The Book of Murder
Guillermo Martínez, translated
by Sonia Soto
Reviewed by Gavin O’Toole
AS A JOURNEY into the deceptive parallel world of causality entered by writers as they labour on their prose, The Book of Murder is, indeed, a clever book, although the hyperbole that it excited among some critics – notably Britain’s Independent on Sunday which, with weary predictability, compared Martínez with Borges – does it no favours.
For Martínez is no Borges, and this crime thriller – if a culturally embedded gambit on the high-wire separating reality from illusion that can be stretched so taut in a country like Argentina – is proudly contemporary, even if it poses old-fashioned philosophical questions and Borges himself did say that it smacks of fiction that Buenos Aires, where this tale is woven, was ever founded.
This is not intended as a criticism of this carefully structured and original work, which achieves a rich and very real tension, nor is it a particularly important observation. For Argentine writing has come a million miles since the old man laboured between the racks at the Biblioteca Nacional (see Cecilia Szperling’s article in this edition) and ignorant comparisons such as that of the Independent are merely the meat and veg of unimaginative journalists still trapped in an Oxbridge timewarp.
Nonetheless, Martínez, a mathematician by academic trade, is one of the most successful writers of his generation, and clearly has a great admiration for the giant of Argentine letters, offering in Borges y la matemática (Planeta, 2003), for example, a dissection of how he uses abstraction and logic in his stories.
Pared-down Buenos Aires
Set in the restricted, pared-down Buenos Aires of writers who spend much of their lives indoors, The Book of Murder tells the story of a mysterious series of deaths of individuals close to Luciana, an increasingly troubled typist serving the needs of rival novelists.
The tedium of the writers’ lives make her secretarial skills less alluring than her young body, and it is through the frustrated desire of the older scribe, Kloster, that she becomes the apparent focus of a deadly plot derived from biblical lore to kill all those near and dear to her.

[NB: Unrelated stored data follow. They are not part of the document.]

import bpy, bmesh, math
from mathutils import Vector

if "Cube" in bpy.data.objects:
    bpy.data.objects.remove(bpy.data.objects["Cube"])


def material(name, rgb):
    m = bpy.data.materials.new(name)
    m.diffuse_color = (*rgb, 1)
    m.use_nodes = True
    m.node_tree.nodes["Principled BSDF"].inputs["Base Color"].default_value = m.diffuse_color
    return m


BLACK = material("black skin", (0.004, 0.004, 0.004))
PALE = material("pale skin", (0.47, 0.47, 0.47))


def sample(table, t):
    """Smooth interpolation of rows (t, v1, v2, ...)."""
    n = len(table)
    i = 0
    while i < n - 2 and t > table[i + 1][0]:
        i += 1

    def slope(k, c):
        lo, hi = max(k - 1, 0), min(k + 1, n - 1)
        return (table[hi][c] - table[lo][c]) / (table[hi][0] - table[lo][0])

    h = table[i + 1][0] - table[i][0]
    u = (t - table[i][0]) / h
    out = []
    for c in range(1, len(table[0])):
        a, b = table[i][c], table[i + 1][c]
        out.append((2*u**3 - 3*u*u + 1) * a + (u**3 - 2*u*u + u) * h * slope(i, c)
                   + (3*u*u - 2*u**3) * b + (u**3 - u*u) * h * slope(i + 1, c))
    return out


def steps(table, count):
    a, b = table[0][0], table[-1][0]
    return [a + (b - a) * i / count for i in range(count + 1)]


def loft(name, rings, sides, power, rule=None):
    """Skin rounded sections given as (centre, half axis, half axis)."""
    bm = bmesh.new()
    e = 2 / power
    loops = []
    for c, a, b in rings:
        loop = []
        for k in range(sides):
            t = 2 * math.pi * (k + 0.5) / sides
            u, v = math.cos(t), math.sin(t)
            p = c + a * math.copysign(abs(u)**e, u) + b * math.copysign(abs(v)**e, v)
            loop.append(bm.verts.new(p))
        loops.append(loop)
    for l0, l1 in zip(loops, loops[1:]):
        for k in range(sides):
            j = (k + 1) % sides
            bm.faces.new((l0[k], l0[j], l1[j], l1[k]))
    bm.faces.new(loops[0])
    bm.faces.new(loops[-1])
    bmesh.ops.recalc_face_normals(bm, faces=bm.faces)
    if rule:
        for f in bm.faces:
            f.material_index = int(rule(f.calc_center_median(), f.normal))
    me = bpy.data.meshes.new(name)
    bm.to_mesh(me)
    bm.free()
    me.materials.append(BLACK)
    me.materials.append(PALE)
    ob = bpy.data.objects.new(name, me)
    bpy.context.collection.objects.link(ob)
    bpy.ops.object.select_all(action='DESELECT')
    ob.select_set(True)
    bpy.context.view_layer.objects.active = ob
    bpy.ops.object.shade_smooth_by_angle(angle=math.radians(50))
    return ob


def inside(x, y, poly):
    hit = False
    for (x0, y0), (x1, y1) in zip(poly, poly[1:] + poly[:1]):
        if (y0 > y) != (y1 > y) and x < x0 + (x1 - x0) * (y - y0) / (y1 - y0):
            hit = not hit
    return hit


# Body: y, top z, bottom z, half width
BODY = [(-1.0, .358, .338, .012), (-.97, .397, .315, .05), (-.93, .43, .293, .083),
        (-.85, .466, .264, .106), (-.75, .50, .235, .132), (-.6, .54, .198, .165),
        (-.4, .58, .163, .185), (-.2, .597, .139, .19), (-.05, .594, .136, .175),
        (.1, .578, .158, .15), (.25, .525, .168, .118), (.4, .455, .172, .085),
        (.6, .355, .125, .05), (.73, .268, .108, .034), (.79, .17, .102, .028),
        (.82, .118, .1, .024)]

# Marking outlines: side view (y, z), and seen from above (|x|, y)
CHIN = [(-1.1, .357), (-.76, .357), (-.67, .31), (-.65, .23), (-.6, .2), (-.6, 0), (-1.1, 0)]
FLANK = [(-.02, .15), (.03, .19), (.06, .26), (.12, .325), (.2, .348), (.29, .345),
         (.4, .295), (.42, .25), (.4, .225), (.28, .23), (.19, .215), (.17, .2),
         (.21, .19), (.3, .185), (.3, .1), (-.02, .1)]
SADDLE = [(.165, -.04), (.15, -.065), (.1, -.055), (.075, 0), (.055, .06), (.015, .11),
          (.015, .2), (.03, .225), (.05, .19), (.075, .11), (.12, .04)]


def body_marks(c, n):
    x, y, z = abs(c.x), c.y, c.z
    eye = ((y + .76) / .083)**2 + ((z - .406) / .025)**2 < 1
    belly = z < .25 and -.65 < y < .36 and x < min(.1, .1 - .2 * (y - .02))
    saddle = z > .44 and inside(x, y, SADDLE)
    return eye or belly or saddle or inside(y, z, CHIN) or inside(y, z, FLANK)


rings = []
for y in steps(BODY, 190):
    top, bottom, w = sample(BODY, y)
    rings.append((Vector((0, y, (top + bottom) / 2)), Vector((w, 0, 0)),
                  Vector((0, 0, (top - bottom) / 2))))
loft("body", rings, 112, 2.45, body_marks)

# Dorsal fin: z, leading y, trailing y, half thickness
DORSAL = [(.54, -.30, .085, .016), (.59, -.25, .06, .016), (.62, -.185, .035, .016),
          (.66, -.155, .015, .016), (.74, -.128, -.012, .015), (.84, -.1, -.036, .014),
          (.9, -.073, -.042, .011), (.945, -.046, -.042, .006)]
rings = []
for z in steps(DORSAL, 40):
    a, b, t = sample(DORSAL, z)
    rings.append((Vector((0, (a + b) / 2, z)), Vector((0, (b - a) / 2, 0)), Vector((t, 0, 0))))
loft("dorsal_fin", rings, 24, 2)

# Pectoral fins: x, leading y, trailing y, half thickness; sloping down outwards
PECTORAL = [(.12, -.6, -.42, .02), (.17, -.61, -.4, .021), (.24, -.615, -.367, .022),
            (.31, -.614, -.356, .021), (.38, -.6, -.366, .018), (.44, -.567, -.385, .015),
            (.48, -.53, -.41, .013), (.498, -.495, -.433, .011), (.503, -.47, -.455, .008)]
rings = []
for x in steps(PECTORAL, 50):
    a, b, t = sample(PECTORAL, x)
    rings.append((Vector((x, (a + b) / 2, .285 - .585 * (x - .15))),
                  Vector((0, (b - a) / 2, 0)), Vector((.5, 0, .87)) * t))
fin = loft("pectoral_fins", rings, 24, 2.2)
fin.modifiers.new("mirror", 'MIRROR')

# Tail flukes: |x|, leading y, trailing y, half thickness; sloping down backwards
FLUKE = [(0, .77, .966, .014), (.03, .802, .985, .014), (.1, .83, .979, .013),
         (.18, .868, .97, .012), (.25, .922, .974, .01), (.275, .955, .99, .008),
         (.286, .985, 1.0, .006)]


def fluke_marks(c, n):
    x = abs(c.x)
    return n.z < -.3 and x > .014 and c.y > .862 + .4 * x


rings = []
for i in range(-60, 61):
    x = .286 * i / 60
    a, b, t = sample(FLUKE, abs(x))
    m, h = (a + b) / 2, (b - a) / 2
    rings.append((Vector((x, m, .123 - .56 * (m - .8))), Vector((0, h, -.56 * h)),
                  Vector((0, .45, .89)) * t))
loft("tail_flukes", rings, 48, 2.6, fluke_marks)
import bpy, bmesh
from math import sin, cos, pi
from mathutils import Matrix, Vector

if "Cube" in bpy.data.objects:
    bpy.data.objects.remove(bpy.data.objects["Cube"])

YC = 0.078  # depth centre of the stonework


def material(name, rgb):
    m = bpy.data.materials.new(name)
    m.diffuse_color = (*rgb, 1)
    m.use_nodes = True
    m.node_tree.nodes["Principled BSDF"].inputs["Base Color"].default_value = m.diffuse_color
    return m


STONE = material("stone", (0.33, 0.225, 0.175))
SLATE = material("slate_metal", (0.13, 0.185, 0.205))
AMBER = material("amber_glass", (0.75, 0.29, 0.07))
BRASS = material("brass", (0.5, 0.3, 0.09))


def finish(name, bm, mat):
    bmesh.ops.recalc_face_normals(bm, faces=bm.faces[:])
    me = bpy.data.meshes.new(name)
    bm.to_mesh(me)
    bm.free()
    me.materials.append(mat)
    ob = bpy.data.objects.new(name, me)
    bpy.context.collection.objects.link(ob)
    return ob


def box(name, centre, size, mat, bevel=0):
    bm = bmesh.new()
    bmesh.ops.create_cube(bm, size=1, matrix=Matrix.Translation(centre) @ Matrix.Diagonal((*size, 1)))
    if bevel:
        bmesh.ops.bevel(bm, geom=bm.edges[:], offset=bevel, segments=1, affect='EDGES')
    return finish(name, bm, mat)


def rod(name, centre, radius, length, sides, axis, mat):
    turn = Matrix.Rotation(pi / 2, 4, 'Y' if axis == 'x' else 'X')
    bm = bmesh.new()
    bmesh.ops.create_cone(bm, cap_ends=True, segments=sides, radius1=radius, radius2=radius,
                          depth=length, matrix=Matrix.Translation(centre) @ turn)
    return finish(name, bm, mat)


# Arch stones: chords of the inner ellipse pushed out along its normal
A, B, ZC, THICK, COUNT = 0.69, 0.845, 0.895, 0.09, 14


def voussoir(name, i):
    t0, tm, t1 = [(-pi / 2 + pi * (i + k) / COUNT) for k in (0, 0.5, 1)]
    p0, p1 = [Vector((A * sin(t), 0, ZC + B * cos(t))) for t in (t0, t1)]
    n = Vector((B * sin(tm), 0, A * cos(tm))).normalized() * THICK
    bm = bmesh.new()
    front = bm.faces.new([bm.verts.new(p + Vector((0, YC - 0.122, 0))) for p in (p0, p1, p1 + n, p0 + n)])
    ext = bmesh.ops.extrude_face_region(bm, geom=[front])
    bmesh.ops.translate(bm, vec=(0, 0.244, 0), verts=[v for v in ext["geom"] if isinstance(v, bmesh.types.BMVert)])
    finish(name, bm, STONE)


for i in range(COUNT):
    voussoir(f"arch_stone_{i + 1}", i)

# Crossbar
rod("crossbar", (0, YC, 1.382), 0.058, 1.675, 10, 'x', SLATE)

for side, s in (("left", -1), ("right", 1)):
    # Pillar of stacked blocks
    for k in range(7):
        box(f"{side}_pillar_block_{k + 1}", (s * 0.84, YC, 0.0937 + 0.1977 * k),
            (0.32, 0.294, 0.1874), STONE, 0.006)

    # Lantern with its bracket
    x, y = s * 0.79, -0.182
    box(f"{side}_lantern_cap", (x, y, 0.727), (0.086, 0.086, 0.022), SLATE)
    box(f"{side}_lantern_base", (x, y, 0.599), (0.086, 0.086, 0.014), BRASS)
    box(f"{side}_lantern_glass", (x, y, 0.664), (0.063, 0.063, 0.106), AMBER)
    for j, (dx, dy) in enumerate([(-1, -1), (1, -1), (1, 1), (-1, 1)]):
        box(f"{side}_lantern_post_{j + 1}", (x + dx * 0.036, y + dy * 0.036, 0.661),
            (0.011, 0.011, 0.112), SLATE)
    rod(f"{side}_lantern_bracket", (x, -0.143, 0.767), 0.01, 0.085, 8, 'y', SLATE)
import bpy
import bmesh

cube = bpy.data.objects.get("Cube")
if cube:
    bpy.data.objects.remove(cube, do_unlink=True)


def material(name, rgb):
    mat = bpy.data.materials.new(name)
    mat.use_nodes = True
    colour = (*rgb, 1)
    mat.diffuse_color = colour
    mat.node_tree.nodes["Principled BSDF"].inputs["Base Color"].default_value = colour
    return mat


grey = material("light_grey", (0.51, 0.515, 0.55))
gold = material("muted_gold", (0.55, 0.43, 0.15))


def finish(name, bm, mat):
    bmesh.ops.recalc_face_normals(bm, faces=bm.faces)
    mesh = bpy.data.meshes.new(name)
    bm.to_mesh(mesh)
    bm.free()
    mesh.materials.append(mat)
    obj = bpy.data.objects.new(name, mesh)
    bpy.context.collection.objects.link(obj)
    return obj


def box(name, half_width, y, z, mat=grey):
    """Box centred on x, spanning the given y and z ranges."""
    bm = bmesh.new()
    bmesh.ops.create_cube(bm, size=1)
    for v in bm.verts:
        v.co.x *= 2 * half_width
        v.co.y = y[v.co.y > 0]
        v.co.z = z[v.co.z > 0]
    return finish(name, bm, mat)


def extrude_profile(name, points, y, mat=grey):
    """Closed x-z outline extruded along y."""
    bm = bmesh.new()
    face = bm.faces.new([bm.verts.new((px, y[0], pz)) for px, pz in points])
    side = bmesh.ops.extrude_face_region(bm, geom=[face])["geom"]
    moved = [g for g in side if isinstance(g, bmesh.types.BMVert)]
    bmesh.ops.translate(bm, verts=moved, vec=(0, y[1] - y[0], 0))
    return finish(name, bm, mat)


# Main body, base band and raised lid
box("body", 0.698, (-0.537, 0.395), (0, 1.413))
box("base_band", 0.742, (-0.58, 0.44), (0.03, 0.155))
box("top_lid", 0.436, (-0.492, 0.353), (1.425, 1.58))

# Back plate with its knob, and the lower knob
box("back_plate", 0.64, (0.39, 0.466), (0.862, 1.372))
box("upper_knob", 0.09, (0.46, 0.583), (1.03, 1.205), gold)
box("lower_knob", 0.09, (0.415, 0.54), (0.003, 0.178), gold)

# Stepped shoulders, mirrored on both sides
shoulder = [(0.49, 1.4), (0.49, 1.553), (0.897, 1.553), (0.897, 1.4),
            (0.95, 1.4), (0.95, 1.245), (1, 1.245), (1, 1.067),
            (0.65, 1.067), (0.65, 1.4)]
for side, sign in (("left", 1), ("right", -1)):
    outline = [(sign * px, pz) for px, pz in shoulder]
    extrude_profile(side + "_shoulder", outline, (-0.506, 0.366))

Narrated by the other, unnamed writer, ten years on from his initial encounter with her, The Book of Murder explores several themes – from the godly power of the novelist and the lethal cannibalism of writers to the false prophecy of the printed word. Telling references to Henry James and the Schofield study bible suggest that perception and judgement are forces that the author believes exercise irresistible power over the imagination to such an extent that it can bend consciousness itself. A sympathy for randomness and conjecture suggest a mathematician at work, pondering the fatal interaction of order and chaos.
By the end we remain unsure of Kloster’s guilt, as we should. But Martinéz leaves us in awe of his power to convince, and his potential as a calculating killer: if words could kill, then Kloster could well be the worst of assassins. If only he would turn his attention to the literary critics of The Independent.